**PROBLEM STATEMENT**:
Which of the lines in the records below hold the string "turned"? Copy every one of them.

**SOURCE MATERIAL**:

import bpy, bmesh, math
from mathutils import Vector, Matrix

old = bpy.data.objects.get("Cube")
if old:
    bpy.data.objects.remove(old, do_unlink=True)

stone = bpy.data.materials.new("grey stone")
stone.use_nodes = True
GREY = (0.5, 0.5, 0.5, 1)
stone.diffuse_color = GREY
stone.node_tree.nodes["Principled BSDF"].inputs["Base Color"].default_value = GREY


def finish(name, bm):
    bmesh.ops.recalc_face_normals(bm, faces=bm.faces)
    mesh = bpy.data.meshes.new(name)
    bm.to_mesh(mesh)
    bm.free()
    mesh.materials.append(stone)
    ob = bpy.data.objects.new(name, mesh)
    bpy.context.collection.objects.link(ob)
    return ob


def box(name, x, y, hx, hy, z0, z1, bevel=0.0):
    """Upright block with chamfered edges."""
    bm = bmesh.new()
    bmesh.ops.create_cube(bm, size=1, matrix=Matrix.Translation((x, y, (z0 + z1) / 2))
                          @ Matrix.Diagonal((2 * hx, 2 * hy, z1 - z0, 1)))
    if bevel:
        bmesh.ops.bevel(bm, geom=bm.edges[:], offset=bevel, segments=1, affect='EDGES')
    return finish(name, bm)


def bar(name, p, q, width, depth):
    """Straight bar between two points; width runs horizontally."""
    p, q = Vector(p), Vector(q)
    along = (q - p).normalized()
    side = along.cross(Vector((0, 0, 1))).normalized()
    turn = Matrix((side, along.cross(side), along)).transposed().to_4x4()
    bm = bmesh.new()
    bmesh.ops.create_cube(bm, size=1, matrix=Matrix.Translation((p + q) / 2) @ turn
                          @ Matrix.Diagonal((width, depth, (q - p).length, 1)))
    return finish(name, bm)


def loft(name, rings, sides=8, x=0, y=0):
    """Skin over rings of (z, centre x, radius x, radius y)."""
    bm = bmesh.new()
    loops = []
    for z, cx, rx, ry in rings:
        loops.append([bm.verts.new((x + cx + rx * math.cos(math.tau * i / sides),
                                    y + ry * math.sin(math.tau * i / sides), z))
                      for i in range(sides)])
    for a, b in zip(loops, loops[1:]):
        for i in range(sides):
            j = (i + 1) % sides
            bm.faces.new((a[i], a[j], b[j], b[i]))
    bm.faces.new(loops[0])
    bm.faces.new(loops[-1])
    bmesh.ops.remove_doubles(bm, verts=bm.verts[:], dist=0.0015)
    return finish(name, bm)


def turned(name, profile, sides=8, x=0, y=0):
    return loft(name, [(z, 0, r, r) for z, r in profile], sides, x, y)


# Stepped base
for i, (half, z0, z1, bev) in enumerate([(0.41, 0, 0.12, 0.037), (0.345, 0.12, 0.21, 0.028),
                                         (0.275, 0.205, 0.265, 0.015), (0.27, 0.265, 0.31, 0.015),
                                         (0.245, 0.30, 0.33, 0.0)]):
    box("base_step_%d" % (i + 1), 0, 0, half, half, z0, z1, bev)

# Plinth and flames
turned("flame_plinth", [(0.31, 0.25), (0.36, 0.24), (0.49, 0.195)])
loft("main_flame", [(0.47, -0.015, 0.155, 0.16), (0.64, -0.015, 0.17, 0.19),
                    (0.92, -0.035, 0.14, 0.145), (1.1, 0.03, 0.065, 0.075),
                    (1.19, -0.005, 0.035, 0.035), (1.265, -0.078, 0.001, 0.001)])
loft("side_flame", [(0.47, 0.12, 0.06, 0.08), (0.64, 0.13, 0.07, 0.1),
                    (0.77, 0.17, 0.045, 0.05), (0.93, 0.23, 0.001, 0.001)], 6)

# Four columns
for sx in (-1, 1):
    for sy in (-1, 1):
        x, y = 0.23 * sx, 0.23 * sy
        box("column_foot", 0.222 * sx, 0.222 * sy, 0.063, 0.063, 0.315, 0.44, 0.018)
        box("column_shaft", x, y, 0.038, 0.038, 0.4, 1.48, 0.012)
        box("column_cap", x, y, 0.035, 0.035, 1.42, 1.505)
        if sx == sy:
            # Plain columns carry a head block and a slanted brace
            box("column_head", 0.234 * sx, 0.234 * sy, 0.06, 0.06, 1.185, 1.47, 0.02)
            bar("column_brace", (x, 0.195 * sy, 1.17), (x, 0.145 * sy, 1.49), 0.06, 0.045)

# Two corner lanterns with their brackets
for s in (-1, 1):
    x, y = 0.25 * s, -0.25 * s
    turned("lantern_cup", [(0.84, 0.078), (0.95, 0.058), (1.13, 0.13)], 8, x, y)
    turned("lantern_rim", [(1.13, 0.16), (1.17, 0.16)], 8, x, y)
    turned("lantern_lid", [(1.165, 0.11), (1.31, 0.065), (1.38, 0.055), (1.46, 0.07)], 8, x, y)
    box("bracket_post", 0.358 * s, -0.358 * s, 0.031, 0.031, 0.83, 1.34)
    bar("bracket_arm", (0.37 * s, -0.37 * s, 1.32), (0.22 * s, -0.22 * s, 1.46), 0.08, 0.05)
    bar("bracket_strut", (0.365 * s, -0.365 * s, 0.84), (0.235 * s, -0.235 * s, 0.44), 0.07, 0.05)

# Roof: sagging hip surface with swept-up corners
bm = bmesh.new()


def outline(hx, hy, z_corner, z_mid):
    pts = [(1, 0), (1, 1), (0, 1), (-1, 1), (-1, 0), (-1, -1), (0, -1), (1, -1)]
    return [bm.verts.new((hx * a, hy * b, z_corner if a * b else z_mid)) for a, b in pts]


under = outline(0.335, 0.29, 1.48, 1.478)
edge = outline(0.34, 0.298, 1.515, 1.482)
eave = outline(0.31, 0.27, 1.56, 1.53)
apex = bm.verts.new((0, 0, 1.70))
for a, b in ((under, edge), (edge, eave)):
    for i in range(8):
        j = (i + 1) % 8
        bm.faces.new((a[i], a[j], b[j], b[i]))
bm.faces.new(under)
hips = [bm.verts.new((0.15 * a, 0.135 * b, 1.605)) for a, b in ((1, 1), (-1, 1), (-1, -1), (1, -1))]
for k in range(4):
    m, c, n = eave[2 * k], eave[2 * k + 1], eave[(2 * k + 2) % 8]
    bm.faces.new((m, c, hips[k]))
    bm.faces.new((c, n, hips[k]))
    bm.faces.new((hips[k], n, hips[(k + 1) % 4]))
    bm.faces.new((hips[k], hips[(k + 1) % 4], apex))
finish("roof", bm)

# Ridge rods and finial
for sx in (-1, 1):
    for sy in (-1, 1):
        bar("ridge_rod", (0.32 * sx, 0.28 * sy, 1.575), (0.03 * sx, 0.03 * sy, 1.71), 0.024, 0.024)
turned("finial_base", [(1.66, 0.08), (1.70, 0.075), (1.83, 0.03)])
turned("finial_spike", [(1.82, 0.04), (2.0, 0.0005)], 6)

**RESULT FOR THIS TASK**:
def turned(name, profile, sides=8, x=0, y=0):
turned("flame_plinth", [(0.31, 0.25), (0.36, 0.24), (0.49, 0.195)])
    turned("lantern_cup", [(0.84, 0.078), (0.95, 0.058), (1.13, 0.13)], 8, x, y)
    turned("lantern_rim", [(1.13, 0.16), (1.17, 0.16)], 8, x, y)
    turned("lantern_lid", [(1.165, 0.11), (1.31, 0.065), (1.38, 0.055), (1.46, 0.07)], 8, x, y)
turned("finial_base", [(1.66, 0.08), (1.70, 0.075), (1.83, 0.03)])
turned("finial_spike", [(1.82, 0.04), (2.0, 0.0005)], 6)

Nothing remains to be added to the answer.